On Saturday, I put Emily on a flight that would deliver her to her dad in Indianapolis (he had to go a day earlier—long story). So of course Saturday dawns stormy and dark, and I am a bundle of nerves over the whole thing. Emily tells me to RE-LAX. It'll all be fine. As I watched her breeze through security like she does it every day, I realized she was right. It would be fine. I was the problem, not her. She arrived at the mid-point in Baltimore and called to say part 1 was finished. How was it? I asked. "We experienced some turbulence," she replied in a blase tone. Were you scared? I asked. "Um, no, but you would've been." LOL! Yes, my children know me and yes, they can be sarcastic like their mother. Why am I oddly proud of that?
I was left to celebrate Mother's Day with just Jake, who did a fine job of delivering the cards, chocolate and plants his father had bought for me and to place on my mother's grave. This was my sixth Mother's Day without my own mom, and she would've loved the fact that I arrived at the cemetery just as they were closing the gates at 4 p.m. I went back again at 4:50 p.m. today and discovered they really mean that 4 p.m. closing time. I hope I get an A for effort, but seriously, how much of a loser does this double denial make me? My mother, who loved a good laugh, must certainly be enjoying my cemetery ineptitude. I'll try again tomorrow.
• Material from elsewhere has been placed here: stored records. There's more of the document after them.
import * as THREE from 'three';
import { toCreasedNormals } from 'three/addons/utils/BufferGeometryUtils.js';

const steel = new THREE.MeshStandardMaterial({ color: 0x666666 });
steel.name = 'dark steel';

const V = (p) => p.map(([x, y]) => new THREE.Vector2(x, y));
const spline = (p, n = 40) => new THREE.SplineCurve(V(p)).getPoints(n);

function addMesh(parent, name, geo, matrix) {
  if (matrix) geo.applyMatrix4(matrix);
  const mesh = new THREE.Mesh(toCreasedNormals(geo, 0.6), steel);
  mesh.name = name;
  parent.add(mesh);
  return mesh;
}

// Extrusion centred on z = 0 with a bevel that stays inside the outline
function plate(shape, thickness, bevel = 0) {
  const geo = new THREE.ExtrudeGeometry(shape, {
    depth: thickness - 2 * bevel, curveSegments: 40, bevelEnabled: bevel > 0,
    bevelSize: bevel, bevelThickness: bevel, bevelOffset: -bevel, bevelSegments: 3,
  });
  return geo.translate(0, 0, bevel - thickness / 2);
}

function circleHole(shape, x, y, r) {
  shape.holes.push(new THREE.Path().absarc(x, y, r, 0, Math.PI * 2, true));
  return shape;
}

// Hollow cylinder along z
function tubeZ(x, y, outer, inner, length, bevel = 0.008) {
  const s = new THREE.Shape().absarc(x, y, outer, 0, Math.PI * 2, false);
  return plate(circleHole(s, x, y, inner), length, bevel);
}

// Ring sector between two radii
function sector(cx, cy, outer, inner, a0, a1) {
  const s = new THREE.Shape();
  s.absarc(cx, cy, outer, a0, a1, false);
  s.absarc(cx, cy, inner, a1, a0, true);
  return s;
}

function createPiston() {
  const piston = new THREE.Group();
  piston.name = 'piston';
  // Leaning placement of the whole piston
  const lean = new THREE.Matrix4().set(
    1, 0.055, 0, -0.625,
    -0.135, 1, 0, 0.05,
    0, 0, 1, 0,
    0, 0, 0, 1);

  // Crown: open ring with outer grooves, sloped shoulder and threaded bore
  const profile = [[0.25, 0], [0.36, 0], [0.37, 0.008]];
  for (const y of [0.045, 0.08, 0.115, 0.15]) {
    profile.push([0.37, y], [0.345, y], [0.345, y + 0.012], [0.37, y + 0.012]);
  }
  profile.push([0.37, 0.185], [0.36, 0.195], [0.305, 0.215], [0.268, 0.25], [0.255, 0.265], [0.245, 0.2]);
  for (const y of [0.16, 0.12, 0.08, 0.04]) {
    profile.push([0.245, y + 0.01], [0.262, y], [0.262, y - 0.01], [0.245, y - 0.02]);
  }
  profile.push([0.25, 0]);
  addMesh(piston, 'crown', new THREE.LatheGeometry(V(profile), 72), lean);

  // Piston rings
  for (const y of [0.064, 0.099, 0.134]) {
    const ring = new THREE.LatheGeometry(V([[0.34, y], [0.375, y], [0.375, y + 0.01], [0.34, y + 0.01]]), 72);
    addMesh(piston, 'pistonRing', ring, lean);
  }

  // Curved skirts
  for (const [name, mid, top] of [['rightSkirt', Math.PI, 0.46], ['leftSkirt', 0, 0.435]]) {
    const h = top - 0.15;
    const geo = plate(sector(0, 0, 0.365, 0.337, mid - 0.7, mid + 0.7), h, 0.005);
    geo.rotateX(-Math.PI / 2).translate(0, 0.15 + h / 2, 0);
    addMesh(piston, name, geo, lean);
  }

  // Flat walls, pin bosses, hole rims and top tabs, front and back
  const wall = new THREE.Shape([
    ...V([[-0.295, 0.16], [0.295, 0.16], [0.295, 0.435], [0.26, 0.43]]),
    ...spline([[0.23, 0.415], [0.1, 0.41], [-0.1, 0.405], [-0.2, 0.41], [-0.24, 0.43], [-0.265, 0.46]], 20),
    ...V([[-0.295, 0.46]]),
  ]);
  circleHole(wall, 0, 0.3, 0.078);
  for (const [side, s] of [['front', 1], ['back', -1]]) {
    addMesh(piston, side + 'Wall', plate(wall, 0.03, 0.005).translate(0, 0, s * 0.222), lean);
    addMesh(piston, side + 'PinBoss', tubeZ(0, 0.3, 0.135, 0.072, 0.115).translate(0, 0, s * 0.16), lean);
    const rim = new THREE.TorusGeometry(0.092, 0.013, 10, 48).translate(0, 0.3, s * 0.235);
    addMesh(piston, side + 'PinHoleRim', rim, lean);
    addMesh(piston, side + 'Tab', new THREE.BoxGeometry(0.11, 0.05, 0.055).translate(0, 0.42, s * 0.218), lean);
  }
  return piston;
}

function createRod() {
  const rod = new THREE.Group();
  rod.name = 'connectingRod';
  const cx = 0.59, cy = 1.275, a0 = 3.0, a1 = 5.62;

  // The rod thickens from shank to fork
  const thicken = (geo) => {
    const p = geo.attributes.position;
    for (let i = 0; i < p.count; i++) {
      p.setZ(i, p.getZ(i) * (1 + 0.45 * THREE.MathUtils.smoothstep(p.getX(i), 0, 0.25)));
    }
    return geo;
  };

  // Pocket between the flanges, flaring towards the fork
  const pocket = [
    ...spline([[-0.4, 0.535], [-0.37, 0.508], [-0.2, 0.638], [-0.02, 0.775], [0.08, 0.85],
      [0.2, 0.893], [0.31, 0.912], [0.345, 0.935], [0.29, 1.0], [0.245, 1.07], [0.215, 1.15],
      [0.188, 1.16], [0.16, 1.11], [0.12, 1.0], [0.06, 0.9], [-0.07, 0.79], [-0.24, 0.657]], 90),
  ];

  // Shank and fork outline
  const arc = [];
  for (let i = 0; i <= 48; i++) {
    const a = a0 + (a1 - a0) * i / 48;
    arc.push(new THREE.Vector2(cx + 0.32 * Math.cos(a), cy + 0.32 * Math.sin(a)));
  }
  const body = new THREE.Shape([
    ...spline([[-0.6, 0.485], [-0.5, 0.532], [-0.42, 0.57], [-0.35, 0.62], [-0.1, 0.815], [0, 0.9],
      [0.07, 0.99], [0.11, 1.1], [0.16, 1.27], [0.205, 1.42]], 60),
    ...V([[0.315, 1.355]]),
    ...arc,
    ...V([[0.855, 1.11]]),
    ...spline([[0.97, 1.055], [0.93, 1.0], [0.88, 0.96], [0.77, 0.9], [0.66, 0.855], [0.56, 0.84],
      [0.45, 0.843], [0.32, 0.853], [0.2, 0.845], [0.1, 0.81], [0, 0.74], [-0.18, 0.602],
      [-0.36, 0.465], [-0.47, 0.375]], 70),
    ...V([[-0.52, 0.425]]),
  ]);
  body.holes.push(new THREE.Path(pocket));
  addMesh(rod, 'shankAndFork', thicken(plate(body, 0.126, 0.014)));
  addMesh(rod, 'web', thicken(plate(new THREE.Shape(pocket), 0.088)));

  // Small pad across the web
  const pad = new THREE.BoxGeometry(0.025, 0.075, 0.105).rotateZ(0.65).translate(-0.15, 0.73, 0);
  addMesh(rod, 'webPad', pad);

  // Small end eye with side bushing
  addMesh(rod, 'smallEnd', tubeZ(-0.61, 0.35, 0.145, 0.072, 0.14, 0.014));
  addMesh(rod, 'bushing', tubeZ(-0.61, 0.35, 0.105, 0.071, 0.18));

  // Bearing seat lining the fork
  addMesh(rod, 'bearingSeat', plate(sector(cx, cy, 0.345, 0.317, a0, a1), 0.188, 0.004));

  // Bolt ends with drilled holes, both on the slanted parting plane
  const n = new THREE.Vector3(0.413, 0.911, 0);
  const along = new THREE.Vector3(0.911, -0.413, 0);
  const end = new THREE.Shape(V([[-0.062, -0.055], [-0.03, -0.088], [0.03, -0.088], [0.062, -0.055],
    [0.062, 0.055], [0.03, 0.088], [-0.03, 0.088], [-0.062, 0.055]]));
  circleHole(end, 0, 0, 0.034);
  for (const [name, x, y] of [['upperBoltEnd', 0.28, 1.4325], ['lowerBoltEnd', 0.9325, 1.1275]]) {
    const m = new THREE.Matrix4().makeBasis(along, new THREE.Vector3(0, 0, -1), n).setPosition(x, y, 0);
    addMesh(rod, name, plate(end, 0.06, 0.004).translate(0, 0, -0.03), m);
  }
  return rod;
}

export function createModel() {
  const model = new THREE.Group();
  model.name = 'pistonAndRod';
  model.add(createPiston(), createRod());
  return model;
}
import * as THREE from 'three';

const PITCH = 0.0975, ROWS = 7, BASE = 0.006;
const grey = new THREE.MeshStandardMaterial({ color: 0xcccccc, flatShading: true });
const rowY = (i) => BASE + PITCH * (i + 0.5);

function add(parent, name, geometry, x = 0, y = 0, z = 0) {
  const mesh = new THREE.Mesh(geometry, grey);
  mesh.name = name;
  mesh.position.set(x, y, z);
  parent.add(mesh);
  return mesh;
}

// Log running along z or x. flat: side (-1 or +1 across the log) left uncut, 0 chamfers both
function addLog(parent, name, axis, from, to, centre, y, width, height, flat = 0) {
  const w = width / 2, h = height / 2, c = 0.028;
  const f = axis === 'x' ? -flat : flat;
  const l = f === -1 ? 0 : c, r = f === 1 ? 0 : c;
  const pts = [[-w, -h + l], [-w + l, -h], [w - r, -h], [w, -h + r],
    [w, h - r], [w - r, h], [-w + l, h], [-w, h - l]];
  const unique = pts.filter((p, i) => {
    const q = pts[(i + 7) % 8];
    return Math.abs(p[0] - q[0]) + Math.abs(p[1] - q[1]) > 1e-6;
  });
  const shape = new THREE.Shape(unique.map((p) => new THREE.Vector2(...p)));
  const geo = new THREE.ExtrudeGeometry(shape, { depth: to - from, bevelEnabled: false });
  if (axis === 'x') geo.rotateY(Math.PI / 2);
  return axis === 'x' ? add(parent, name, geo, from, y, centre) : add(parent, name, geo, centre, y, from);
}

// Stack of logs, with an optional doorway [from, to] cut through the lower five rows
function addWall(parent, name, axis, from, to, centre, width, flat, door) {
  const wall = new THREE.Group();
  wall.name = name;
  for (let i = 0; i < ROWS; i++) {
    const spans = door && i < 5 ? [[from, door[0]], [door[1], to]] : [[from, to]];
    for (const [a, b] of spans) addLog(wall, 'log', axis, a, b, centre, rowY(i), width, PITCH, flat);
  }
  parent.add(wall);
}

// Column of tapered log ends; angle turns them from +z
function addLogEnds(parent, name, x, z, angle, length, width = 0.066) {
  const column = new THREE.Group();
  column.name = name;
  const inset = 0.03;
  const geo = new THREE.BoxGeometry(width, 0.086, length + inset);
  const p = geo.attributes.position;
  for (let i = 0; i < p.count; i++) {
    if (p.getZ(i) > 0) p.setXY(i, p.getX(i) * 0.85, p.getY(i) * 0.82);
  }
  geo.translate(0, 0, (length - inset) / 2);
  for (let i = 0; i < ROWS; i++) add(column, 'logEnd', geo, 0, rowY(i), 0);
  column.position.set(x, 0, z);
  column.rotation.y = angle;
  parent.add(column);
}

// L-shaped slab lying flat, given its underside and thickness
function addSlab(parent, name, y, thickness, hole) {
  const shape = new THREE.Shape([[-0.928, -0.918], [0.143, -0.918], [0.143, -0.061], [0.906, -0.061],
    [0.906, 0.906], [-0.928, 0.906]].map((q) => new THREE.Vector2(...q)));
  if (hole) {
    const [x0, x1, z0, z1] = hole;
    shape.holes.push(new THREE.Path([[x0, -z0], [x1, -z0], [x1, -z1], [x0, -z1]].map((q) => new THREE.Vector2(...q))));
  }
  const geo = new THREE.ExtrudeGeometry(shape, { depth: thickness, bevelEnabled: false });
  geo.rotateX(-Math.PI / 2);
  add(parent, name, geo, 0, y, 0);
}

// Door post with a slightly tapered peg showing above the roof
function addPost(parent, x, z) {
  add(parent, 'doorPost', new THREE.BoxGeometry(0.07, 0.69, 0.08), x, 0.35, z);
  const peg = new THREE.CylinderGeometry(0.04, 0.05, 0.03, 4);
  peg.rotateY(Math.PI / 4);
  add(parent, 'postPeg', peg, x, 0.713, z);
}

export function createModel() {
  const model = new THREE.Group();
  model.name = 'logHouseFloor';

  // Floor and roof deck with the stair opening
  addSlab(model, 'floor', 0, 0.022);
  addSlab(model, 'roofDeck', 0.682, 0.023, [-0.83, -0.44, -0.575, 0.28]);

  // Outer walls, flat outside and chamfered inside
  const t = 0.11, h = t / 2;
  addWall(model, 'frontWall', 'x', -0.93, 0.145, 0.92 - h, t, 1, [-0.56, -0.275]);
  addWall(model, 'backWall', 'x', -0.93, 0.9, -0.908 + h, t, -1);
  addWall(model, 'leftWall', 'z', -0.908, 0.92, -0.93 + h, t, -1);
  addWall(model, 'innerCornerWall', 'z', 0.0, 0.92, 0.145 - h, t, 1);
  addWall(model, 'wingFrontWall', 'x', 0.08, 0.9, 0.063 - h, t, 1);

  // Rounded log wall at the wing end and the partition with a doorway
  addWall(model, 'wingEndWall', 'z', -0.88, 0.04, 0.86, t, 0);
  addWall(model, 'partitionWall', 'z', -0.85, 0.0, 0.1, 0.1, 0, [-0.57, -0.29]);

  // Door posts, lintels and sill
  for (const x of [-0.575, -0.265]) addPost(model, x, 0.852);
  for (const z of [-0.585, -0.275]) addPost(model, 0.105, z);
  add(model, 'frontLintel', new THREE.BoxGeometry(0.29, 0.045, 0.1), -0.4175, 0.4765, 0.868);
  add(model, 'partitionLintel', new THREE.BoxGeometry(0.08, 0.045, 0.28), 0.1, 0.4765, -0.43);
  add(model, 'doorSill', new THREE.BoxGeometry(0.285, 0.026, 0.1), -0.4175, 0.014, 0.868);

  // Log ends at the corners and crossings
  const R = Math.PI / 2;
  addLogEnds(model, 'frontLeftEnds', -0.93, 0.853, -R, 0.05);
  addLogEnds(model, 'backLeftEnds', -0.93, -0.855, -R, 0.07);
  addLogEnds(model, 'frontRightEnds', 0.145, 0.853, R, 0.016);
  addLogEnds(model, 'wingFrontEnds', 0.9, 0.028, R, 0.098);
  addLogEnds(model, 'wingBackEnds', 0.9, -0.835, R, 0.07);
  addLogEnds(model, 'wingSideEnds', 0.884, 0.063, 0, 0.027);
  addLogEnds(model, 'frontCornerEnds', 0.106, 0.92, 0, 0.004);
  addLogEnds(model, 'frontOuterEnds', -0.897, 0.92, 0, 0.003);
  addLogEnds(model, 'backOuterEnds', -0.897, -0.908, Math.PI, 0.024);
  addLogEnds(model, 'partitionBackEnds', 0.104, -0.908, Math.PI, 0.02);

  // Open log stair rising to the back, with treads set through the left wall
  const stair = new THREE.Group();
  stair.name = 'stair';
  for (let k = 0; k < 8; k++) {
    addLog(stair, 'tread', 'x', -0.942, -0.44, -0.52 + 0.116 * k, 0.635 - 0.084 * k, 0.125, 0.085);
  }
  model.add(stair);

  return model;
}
Mothers everywhere know it's the hardest and best job we'll ever do. I remember Bill Clinton once said that being president meant nothing to him when stacked up against being a parent. Love him or hate him, he seems to have had a hand in raising a nice kid. Who among us wouldn't be satisfied to say the same thing? Motherhood, however, can be a journey of soaring highs and crushing lows. I experienced both yesterday. My oldest cousin, Ann Marie, became a first-time grandmother on Mother's Day. I thought it was so cool that her daughter Marissa really delivered a gift that her mother will never forget, and Ann Marie said it was by far her best Mother's Day ever. Then this morning I read with horror on Facebook that an old friend from the Spain days had lost her 21-year-old daughter yesterday in a freak accident, just two days after her daughter graduated magna cum laude from college.
Nothing will raise you up or bring you low quite like motherhood. Welcome to Jonathan Michael Riley, the newest member of my large extended family, and God bless the family of Samantha Cawthorne.